Many of us studying blues guitar with Keith Wyatt know that blues came out of the African American experience of working in the fields and singing in church. The Mississippi delta was a well-spring for the blues. As many African American folks migrated to large cities, Chicago became a Mecca for early blues musicians. Here are ten classic blues guitar songs that reflect that journey.
Robert Johnson – "Cross Road Blues"
There is not much known about the life of Robert Johnson while he was still alive, although the music he left us with has grown to mythic proportions. Robert Johnson is well-known now because so many other famous musicians have picked up his music. If you listen to the original version here you’ll hear a slow tempo finger picking, slide acoustic guitar style. Check out the video below to hear Keith Wyatt’s great, up tempo version!
B.B. King – "The Thrill is Gone"
This is a 1970 version. B.B. was not a flashy player but he was the “king” of call and response and subtle phrasing.
T-Bone Walker – "Stormy Monday"
“The eagle flies on Friday and Saturday I go out to play…” What a great blues song! In this version, there is a piano and horns so T-Bone’s riffs and solo play off the band.
Robert Johnson – "Sweet Home Chicago"
When we think of "Sweet Home Chicago", we might think of Buddy Guy's great version as seen below. The above acoustic version is a classic example of the Robert Johnson boogie shuffle Keith teaches in his online lessons.
Muddy Waters – "Got My Mojo Workin"
ArtistWorks students taking harmonica lessons with Howard Levy will enjoy this as it’s all about the harmonica player in this 1960’s video. This is classic blues style where the guitar supports the singer and the harmonica leads.
Leadbelly – "House of the Rising Sun"
Most of us probably first heard the Animals cover version in the 1960’s. In the original version, there is some confusion about who is singing but the acoustic guitar acts as the backing band.
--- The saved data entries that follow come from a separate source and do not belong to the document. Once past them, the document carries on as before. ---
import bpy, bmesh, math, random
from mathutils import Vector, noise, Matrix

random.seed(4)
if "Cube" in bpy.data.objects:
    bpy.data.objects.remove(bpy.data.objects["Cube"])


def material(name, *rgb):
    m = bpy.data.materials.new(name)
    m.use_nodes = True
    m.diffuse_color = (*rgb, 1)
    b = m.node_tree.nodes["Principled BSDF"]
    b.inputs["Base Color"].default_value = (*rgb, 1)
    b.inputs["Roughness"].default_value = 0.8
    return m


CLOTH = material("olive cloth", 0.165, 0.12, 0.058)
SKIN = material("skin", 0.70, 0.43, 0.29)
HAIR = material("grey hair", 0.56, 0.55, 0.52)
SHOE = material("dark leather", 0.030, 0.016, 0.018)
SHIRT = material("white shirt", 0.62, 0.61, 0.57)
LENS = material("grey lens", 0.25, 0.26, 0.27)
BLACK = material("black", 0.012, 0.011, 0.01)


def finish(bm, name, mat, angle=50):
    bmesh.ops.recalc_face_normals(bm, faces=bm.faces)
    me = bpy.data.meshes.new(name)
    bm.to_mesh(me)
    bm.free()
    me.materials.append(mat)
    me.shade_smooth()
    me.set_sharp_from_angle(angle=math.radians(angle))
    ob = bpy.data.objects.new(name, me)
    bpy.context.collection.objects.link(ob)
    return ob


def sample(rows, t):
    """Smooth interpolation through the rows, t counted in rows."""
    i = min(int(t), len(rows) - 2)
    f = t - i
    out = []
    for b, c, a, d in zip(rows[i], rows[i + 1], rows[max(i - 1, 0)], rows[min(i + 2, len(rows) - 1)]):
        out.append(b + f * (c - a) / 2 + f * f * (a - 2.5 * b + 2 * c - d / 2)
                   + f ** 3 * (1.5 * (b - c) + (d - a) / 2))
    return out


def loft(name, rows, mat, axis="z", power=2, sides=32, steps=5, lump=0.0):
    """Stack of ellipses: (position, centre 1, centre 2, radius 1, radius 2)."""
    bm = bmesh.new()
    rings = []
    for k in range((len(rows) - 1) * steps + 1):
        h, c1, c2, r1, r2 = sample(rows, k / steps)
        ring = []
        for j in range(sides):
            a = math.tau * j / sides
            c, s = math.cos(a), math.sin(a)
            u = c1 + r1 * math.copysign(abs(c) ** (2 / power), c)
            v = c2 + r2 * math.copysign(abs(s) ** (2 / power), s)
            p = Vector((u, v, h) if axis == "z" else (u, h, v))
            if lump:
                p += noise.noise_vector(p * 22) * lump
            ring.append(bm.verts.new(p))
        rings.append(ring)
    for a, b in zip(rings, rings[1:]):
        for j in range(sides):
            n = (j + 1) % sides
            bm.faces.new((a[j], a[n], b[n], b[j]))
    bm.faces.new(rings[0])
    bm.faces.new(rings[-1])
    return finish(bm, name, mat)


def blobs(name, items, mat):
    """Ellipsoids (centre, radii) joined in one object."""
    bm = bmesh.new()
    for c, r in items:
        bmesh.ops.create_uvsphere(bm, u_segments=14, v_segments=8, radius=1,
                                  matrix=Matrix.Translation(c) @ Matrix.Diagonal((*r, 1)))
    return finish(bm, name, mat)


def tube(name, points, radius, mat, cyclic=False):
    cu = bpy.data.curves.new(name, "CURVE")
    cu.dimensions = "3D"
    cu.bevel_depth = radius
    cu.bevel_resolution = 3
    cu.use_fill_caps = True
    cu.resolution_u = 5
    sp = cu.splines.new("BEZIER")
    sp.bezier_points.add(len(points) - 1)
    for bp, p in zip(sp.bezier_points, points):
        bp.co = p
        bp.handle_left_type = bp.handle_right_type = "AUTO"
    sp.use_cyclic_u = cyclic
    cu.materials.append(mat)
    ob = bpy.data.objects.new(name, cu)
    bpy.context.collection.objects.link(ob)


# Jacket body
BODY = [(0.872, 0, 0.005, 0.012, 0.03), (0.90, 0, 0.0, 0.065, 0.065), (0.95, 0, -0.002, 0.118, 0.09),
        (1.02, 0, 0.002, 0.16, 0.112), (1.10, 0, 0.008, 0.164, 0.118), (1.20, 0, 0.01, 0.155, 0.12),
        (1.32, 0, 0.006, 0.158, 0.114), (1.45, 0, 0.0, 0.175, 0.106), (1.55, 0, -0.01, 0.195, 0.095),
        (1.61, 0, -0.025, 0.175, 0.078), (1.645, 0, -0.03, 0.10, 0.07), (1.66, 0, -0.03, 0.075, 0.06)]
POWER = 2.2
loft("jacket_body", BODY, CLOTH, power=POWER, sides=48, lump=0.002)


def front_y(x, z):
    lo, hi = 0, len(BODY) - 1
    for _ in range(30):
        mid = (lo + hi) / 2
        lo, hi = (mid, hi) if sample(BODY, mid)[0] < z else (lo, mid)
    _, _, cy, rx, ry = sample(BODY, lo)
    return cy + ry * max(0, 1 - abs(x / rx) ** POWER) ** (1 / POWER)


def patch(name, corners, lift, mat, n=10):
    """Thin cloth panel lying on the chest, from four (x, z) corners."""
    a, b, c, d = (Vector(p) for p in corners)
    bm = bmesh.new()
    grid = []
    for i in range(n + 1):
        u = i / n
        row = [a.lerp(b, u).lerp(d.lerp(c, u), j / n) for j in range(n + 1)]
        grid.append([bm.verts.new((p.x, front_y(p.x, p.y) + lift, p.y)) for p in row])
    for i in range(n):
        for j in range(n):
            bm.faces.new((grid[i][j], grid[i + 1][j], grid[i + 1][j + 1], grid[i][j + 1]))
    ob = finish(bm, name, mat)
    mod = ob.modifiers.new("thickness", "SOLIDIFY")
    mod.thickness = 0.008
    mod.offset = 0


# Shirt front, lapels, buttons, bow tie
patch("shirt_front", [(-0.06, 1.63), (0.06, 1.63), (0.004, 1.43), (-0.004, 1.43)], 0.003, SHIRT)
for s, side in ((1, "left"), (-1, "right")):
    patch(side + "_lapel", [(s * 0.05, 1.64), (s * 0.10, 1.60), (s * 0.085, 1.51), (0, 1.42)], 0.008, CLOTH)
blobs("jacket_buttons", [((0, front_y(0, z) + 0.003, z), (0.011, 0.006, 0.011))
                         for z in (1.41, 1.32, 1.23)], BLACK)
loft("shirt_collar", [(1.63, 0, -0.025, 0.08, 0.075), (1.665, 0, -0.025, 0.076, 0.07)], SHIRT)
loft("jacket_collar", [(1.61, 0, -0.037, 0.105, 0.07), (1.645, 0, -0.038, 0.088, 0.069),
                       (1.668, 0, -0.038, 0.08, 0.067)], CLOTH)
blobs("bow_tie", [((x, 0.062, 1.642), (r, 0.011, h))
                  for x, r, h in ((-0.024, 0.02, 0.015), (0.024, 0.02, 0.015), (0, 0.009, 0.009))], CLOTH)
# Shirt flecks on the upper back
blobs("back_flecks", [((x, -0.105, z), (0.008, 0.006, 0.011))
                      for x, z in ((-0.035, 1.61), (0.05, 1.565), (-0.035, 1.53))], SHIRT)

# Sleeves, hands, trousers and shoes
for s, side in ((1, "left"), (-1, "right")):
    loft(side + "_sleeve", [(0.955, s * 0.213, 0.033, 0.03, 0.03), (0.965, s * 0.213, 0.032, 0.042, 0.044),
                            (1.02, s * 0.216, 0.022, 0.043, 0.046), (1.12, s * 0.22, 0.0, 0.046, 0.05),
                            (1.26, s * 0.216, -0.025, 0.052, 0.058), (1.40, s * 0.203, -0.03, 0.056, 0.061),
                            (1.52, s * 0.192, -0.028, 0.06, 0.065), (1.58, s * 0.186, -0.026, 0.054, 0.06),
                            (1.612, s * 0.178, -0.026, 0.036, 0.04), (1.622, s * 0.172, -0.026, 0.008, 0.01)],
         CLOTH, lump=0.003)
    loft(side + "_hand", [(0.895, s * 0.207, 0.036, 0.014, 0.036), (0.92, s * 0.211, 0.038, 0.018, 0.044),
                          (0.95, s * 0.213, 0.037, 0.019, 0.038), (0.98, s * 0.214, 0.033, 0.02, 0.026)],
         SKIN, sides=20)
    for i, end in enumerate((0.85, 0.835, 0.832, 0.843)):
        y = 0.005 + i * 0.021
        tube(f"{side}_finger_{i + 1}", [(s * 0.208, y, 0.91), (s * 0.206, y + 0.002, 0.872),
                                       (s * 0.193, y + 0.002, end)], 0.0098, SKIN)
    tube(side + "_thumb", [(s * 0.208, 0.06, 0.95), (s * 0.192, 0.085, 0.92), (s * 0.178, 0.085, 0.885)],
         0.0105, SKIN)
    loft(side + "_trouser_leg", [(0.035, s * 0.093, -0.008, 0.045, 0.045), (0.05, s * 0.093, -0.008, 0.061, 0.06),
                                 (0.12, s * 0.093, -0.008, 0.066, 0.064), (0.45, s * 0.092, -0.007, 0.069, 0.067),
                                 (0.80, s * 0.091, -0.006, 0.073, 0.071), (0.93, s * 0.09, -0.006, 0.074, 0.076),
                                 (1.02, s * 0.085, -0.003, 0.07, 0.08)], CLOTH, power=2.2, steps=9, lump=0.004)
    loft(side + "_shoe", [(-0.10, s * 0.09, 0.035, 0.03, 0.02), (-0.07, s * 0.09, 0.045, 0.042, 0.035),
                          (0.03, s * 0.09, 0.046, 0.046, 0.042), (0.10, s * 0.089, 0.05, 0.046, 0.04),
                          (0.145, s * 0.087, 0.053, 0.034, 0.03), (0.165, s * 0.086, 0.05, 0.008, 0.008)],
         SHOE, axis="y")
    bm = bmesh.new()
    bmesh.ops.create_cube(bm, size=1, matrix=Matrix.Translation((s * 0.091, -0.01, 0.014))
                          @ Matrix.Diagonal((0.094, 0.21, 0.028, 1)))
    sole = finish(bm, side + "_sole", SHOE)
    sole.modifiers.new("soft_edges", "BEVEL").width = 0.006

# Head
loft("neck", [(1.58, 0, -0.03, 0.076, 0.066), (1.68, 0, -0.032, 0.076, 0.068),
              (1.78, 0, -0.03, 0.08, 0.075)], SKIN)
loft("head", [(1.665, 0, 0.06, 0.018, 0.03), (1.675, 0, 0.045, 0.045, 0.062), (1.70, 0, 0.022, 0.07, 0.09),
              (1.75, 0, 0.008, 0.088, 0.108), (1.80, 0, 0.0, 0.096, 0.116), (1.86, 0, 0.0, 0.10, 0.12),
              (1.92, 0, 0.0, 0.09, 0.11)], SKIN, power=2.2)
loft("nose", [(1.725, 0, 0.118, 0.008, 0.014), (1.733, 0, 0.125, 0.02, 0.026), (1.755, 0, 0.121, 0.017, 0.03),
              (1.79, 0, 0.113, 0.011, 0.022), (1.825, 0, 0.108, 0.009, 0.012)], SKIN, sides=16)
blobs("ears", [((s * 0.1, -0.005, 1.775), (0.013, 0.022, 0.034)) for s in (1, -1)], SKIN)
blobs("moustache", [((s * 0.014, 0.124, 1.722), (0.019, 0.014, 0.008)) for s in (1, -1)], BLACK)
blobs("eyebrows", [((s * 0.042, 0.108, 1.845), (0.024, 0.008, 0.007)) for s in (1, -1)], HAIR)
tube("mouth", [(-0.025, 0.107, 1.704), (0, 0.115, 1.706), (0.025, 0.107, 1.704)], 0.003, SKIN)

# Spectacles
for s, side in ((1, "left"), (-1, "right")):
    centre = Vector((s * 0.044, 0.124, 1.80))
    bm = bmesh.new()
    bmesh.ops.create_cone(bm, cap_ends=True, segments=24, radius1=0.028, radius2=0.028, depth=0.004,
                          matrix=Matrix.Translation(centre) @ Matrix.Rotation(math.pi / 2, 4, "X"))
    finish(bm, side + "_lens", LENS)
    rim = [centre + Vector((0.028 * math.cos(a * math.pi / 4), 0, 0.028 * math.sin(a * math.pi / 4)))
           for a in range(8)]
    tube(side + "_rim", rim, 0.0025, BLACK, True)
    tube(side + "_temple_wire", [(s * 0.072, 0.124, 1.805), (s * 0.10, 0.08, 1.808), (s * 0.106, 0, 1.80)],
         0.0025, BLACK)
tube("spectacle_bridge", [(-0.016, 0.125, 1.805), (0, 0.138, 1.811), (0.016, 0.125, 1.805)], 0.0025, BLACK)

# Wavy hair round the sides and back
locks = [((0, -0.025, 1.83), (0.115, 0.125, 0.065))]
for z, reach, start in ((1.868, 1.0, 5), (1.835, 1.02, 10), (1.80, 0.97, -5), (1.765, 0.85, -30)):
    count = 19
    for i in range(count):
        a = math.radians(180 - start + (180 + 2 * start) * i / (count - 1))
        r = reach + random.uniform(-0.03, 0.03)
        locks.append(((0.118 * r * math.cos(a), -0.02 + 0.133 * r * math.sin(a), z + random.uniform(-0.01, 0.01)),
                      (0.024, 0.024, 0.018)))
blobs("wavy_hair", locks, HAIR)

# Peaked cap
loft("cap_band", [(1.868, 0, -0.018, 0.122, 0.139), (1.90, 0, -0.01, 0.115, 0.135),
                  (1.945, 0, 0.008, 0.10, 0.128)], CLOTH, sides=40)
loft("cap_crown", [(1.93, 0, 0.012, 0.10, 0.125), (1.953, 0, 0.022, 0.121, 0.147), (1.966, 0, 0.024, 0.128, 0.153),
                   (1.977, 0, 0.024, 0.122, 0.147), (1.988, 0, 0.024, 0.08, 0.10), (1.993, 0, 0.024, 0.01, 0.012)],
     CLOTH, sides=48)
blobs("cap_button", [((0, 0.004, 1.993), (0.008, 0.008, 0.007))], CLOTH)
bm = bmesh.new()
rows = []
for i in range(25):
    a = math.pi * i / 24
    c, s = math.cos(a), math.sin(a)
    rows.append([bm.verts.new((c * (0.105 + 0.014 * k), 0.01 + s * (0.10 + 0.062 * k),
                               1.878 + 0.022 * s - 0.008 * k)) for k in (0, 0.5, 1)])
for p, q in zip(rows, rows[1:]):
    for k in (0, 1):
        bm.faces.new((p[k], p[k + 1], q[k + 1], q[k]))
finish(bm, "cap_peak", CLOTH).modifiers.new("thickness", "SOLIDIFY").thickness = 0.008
In the Animal’s version, the guitar player “introduces” the song then plays rhythm and backs the organ.
Howlin’ Wolf – "Little Red Rooster"
Here is another song that most of us probably first heard when the Rolling Stones covered it. In both versions, the slide guitar is accenting the song while the drummer and bass player keep the rhythm and back beat going.
Roy Orbison – "Mean Woman Blues"
You can see Roy Orbison playing the boogie shuffle that Keith teaches in open position in this version. Can you figure out the key?
Ray Charles – "What’d I Say"
“What’d I Say” is classified as “Rhythm and Blues” but in this version (Junior Wells) the guitar player is playing the rhythm and melody that Ray Charles plays on the piano. You can hear the original below:
Hank Ballard – "Look at Little Sister"
Many of us have probably not heard this Hank Ballard version which has horns and piano. In Stevie Ray Vaughn’s version, he and his electric piano player carry the song without horns—and Stevie doesn’t really play “horn riffs” as Keith has shown us. Stevie does use the boogie shuffle in open position though.
I got into playing guitar many years ago in high school through surf music and rock and roll. Life took over with three years in the army, college and then a career. Over the years, I fooled around with the guitar but never got better. I’ve always been drawn to blues and jazz. I started thinking about taking lessons and found ArtistWorks and Keith Wyatt’s blues guitar school. Keith is a serious musician who has been playing a long time. He is also a great teacher and patient with students – especially students like me who are studying the fundamentals.
ArtistWorks presents the blues guitar lessons in a great online format – I login to see the lessons, practice and then submit a video to Keith. Usually within a day or so, Keith posts a video critique of my playing the lesson. Submitting your first video to a great guitarist like Keith can be a little intimidating but Keith is straight forward and offers suggestions for improvement.
I plan on studying with Keith throughout his curriculum and then I hope to later begin studying jazz guitar as well.